                                          • Origin: Arises from nests of paraganglionic tissue within perineurium of vagus nerve
                                          • Location: Below jugular foramen near mandibular angle between skull base/hyoid
                                        • Jugulotympanic paraganglioma
                                          • Location: Jugular fossa and tympanic cavity
                                            • Tympanic paragangliomas: Originate along tympanic branch of glossopharyngeal nerve; auricular branch of vagus nerve
                                            • Jugular paragangliomas: Originate within jugular bulb adventitia
                                          • Jugulotympanic paragangliomas cause symptoms (e.g., pulsatile tinnitus) by invading/compressing adjacent structures such as accompanying nerves
                                        • Laryngeal paraganglioma
                                          • Uncommon/rare paraganglioma thought to arise from superior/inferior laryngeal paraganglia
                                            • Location: > 90% occur in supraglottic larynx

                                    PRE-PROCEDURE

                                    • Indications

                                      • Contraindications

                                        • Pre-Procedure Imaging

                                          • Getting Started

                                            PROCEDURE

                                            • Procedure Steps

                                              • Alternative Procedures/Therapies

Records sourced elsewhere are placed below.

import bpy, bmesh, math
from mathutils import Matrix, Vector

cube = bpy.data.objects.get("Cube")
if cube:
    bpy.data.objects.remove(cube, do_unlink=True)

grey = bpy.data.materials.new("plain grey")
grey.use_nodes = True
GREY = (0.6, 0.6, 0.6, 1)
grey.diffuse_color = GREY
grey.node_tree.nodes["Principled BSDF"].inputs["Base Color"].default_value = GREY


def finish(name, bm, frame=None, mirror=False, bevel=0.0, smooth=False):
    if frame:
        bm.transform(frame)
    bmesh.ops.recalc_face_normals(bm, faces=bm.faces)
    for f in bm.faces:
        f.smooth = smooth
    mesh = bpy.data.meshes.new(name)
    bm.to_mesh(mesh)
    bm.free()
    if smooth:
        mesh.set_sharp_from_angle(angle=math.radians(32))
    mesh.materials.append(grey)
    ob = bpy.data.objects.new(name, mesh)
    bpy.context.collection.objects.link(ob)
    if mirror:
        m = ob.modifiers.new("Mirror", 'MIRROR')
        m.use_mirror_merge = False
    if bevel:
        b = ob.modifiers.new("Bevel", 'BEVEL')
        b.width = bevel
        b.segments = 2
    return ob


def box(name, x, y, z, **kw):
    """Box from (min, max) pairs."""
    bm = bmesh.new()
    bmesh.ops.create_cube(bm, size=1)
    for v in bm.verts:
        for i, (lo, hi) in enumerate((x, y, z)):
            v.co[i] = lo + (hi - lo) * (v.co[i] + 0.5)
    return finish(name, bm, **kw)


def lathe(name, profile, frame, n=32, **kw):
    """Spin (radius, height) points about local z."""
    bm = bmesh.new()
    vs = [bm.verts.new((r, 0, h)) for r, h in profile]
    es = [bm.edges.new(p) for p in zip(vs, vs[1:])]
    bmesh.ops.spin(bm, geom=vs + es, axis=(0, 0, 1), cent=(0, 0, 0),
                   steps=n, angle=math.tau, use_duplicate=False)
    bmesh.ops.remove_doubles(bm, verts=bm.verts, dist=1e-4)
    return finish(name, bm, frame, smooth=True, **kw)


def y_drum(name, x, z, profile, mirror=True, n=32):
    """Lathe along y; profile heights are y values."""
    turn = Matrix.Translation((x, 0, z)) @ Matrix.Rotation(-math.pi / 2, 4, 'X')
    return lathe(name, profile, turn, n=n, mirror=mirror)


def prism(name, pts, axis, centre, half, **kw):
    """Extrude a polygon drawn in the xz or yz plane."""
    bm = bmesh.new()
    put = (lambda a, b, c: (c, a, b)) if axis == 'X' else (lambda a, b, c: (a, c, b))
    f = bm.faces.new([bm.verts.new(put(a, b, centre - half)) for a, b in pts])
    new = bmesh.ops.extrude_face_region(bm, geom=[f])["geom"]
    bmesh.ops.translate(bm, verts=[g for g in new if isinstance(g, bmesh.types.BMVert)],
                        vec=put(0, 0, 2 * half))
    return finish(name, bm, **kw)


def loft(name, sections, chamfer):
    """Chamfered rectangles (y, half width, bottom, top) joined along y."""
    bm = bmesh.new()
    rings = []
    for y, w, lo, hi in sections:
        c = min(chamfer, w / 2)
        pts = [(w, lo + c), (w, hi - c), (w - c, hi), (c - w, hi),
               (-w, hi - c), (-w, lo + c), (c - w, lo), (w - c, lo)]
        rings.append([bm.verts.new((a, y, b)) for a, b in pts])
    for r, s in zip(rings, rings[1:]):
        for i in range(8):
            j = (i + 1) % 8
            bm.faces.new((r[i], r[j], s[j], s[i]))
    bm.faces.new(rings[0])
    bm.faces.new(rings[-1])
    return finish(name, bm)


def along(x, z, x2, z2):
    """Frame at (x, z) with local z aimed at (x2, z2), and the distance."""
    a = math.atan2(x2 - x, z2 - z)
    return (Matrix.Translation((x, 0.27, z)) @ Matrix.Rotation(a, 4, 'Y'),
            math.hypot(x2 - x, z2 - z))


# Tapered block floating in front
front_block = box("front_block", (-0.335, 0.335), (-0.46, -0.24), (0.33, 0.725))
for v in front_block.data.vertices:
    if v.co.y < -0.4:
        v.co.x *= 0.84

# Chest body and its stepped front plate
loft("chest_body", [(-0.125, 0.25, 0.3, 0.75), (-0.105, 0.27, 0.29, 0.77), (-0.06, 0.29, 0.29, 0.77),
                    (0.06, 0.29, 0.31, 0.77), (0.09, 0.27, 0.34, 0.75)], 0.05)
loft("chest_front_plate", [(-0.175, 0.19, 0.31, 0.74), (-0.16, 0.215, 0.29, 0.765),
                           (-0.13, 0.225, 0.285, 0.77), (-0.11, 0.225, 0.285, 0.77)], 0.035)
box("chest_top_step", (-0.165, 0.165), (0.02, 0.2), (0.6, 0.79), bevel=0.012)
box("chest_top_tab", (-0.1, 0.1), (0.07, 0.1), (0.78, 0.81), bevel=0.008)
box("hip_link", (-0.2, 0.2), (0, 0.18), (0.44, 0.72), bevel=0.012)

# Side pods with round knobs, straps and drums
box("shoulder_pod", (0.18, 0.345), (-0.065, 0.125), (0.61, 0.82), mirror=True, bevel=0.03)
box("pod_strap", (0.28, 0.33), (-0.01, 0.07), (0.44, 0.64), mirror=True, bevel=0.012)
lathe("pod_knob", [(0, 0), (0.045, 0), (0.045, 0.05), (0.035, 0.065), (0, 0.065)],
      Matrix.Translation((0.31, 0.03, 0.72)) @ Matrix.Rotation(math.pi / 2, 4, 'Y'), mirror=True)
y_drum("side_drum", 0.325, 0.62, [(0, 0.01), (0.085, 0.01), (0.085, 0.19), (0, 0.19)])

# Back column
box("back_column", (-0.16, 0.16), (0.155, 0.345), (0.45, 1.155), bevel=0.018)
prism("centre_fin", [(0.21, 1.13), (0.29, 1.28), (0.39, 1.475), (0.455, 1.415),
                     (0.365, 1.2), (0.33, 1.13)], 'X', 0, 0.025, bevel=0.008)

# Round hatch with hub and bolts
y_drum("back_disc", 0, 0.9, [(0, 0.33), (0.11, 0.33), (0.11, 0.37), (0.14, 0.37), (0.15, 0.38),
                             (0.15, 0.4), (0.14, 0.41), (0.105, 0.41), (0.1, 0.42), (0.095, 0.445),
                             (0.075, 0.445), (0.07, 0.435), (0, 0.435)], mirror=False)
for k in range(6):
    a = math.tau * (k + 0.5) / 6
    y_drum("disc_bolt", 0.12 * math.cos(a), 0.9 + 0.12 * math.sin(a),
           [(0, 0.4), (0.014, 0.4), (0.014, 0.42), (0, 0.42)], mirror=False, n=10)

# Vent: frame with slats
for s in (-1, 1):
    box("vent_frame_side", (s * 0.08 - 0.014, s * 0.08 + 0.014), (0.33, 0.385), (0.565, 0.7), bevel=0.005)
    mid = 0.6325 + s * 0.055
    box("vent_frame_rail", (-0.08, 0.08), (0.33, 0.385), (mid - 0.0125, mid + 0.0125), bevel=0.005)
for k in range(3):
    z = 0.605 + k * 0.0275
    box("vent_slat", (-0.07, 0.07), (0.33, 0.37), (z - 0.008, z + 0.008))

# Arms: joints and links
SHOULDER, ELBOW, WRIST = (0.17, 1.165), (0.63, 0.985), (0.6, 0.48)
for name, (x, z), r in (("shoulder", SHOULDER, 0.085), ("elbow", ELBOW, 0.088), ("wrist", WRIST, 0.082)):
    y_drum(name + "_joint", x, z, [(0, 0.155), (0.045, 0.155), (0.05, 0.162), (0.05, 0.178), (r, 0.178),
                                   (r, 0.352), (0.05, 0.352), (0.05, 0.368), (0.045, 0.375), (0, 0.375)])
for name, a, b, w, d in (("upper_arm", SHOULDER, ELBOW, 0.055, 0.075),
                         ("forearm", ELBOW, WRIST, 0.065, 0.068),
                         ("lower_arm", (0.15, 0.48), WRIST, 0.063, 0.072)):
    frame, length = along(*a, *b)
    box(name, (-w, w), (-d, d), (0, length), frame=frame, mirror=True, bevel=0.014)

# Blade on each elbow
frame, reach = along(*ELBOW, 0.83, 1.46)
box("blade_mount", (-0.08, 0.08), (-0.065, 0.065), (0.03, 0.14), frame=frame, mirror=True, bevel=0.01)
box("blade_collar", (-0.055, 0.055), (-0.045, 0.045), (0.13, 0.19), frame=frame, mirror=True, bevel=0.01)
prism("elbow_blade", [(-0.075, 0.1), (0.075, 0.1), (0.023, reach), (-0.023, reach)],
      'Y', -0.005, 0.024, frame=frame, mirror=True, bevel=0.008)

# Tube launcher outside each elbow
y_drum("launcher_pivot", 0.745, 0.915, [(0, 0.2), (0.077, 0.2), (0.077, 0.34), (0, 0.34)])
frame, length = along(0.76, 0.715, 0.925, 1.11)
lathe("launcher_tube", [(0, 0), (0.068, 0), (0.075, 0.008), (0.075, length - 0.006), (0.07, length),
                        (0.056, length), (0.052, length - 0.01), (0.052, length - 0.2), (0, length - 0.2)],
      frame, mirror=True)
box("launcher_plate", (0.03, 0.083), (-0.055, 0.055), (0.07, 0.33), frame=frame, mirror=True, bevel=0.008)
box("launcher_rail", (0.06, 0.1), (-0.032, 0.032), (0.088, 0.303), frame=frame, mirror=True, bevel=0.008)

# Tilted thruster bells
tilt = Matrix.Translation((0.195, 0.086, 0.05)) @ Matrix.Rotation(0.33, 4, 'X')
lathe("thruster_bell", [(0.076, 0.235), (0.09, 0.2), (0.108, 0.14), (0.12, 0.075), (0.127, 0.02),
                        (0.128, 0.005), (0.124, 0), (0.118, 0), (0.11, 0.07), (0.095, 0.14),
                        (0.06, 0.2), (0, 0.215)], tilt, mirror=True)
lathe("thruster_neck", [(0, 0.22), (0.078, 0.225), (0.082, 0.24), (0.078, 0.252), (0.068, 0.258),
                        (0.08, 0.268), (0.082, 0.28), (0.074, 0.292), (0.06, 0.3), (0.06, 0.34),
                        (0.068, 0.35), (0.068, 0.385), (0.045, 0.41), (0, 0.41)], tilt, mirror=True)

                                                POST-PROCEDURE

                                                • Expected Outcome

                                                  • Things to Do

                                                    OUTCOMES

                                                    • Complications

                                                      Selected References

                                                      1. Alexiou GA et al: Management of meningiomas. Clin Neurol Neurosurg. 112(3):177-82, 2010
                                                      2. Kelly M: Kasabach-Merritt phenomenon. Pediatr Clin North Am. 57(5):1085-9, 2010
                                                      3. Shen W et al: Kasabach-Merritt syndrome: case reports of successful treatment with partial tumor resection and vincristine chemotherapy. Ann Plast Surg. 65(3):361-3, 2010
                                                      4. Harrigan MR et al: Handbook of Cerebrovascular Disease and Neurointerventional Technique. Totowa, NJ: Humana Press, 2009
                                                      5. Unlü Y et al: Management of carotid body tumors and familial paragangliomas: review of 30 years' experience. Ann Vasc Surg. 23(5):616-20, 2009
                                                      6. Wieneke JA et al: Paraganglioma: carotid body tumor. Head Neck Pathol. 3(4):303-6, 2009
                                                      7. Berenstein A et al: Surgical Neuroangiography Vol. 2. 2nd ed. Heidelberg, Berlin: Springer Verlag, 2004
                                                      8. Connors JJ III et al: Interventional Neuroradiology: Strategies and Practical Techniques. Philadelphia: WB Saunders Company, 1999
                                                      9. Segal DH et al: Predictive value of balloon test occlusion of the internal carotid artery. Skull Base Surg. 5(2):97-107, 1995